KNOXVILLE, Tenn. (WATE) — Construction has begun on a new facility to provide preschool programs for children in the Knoxville community. Wednesday, Knoxville’s Community Development Corporation was joined by other community leaders to officially break ground on the Western Heights Head Start and Early Head Start facility.
Knoxville-Knox County Community Action Committee (CAC) will operate the center and provide early childhood education. Family services, health screenings, assistance with mental health and disabilities, free and nutritious meals, transportation to and from the Head Start and dual-language learning programs will also be provided there.
The 22,000 square foot facility is located at the intersection of West Oldham Avenue and Reed Street. It will serve more than 130 children, include four classrooms for infants and toddlers and six preschool classrooms. The site also features two playgrounds, a multipurpose room, and an expanded parking lot. Children can be involved from the time they are born until they are five.
“Children are our future and if we can give them a strong healthy foundation that means they will be able to thrive and take advantage of the educational opportunities afforded to them and get good jobs and raise their own healthy vivacious families,” said Mayor Inyda Kincannon.
The building will cost $5.4 million. Part of this money will come from the Community Investment Tax Credit, which allows KCDC to raise private equity for the Head Start facility. McCarty Holsaple McCarty, a Knoxville-based architecture design firm, designed the Western Heights Head Start facility. Jenkins & Stiles has been contracted to complete the construction. It is expected to be completed by late 2022.

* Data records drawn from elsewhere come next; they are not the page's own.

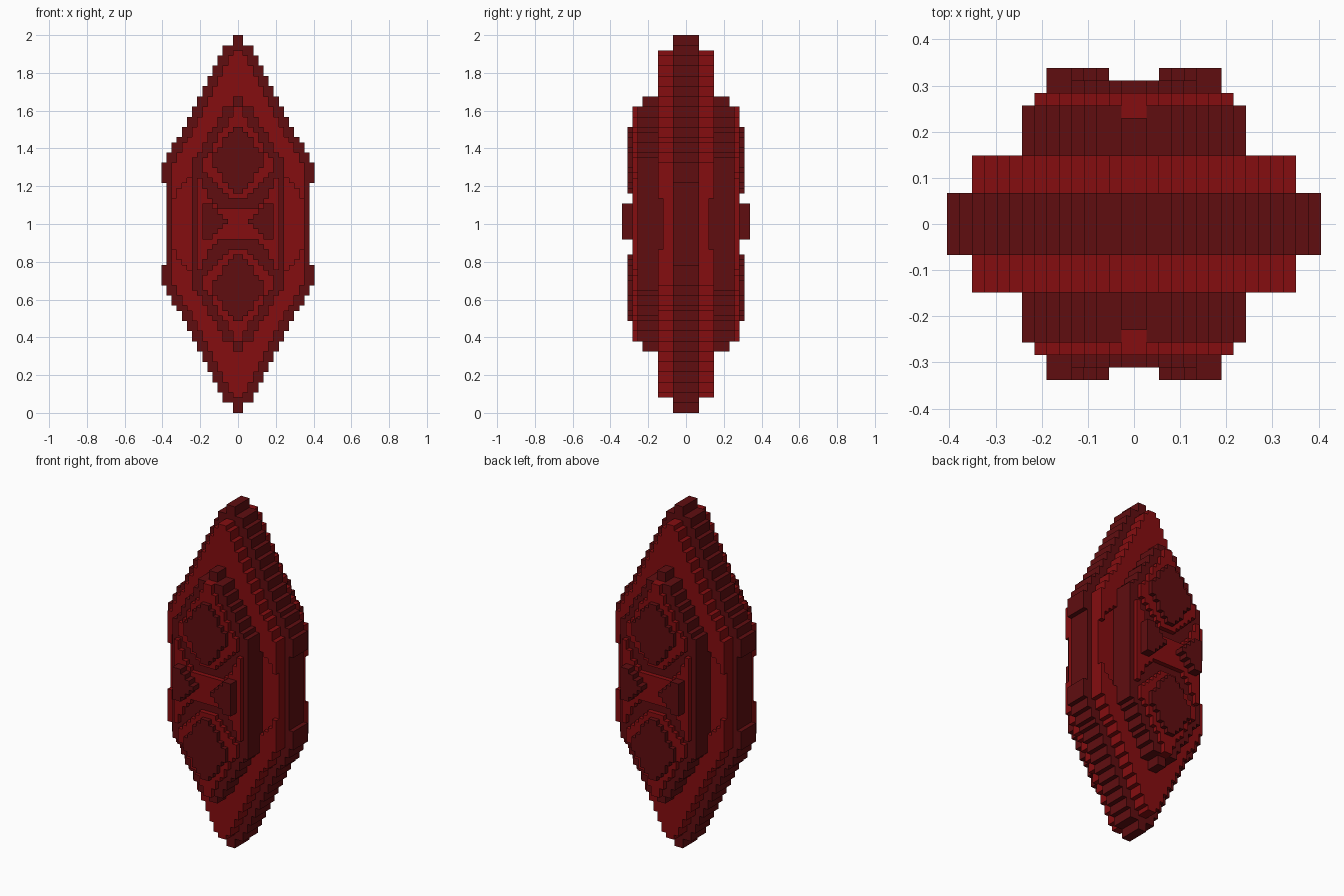
import bpy, bmesh

# remove the default cube only
cube = bpy.data.objects.get("Cube")
if cube:
    bpy.data.objects.remove(cube, do_unlink=True)

U = 1 / 37  # size of one block


def material(name, rgb):
    m = bpy.data.materials.new(name)
    m.use_nodes = True
    m.diffuse_color = (*rgb, 1)
    m.node_tree.nodes["Principled BSDF"].inputs["Base Color"].default_value = (*rgb, 1)
    return m


RED = material("bright red", (0.235, 0.004, 0.005))
DARK = material("dark maroon", (0.115, 0.004, 0.005))


def prism(name, x0, tops, bottoms, depth, mat):
    """Stepped outline of one-block columns starting at x0, running from -depth to +depth in y."""
    up, low = [], []
    for i, (t, b) in enumerate(zip(tops, bottoms)):
        up += [(x0 + i, t), (x0 + i + 1, t)]
        low += [(x0 + i, b), (x0 + i + 1, b)]
    loop = []
    for p in up + low[::-1]:
        if not loop or loop[-1] != p:
            loop.append(p)
    # drop points in the middle of straight runs
    n = len(loop)
    loop = [p for i, p in enumerate(loop)
            if not (loop[i - 1][0] == p[0] == loop[(i + 1) % n][0]
                    or loop[i - 1][1] == p[1] == loop[(i + 1) % n][1])]
    bm = bmesh.new()
    face = bm.faces.new([bm.verts.new((x * U, -depth * U, 1 + z * U)) for x, z in loop])
    ext = bmesh.ops.extrude_face_region(bm, geom=[face])
    verts = [g for g in ext["geom"] if isinstance(g, bmesh.types.BMVert)]
    bmesh.ops.translate(bm, verts=verts, vec=(0, 2 * depth * U, 0))
    bmesh.ops.recalc_face_normals(bm, faces=bm.faces)
    mesh = bpy.data.meshes.new(name)
    bm.to_mesh(mesh)
    bm.free()
    mesh.materials.append(mat)
    ob = bpy.data.objects.new(name, mesh)
    bpy.context.collection.objects.link(ob)
    return ob


def neg(a):
    return [-v for v in a]


def symmetric(name, tops, bottoms, depth, mat):
    """Columns listed from the middle outwards, mirrored left and right."""
    prism(name, -len(tops), tops[::-1] + tops, bottoms[::-1] + bottoms, depth, mat)


def pair(name, tops, bottoms, depth, mat):
    """Same shape above and below the middle."""
    symmetric("upper_" + name, tops, bottoms, depth, mat)
    symmetric("lower_" + name, neg(bottoms), neg(tops), depth, mat)


# dark core slab with corner lugs
core = [37, 35] + list(range(35, 16, -2)) + [16, 14]
symmetric("core_slab", core, neg(core), 2.5, DARK)
for side, x in (("left", 14), ("right", -15)):
    prism("upper_lug_" + side, x, [12], [8], 2.5, DARK)
    prism("lower_lug_" + side, x, [-8], [-12], 2.5, DARK)

# red shell: raised end caps around a slightly sunken middle band
shell = [34] + core[3:] + [12]
step = [10] * 9 + [9, 8, 7, 5]
pair("shell_cap", shell, step, 5.5, RED)
symmetric("shell_band", step, neg(step), 4.5, RED)

# dark raised frame and its end tips
frame = [22, 23, 23, 21, 19, 18, 16, 14, 13]
symmetric("frame", frame, neg(frame), 9.5, DARK)
pair("frame_tip", [25], [21], 8.5, DARK)

# red panels separated by grooves
pair("diamond_panel", [23, 21, 19, 18, 16, 14, 13], [5, 5, 6, 7, 8, 9, 10], 10.5, RED)
cross = [3, 3, 3, 3, 4, 5, 7, 9]
symmetric("cross_panel", cross, neg(cross), 10.5, RED)

# dark diamond plates
pair("diamond_plate", [19, 18, 17, 15, 14], [6, 7, 8, 10, 11], 11.5, DARK)

# dark side wedges pointing at the middle
wt, wb = [1, 2, 3, 4, 4], [0, -1, -2, -3, -3]
prism("wedge_left", 2, wt, wb, 12.5, DARK)
prism("wedge_right", -7, wt[::-1], wb[::-1], 12.5, DARK)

“We want to provide neighborhoods where families can thrive, and today’s groundbreaking is made possible because of the combined efforts of our business and community partners. We especially appreciate the commitment of Western Heights residents to help lead the renewal of their neighborhood,” KCDC Executive Director and CEO Ben Bentley said.
The facility is a part of the push to transform Western Heights and the Beaumont neighborhood through the Transforming Western initiative, a planning process for the future of housing and neighborhoods in Western Heights. This initiative includes plans to rebuild or significantly renovating the affordable housing already available in Western Heights, build more affordable housing units, create additional units for people of varying income levels and revitalize the Beaumont neighborhood.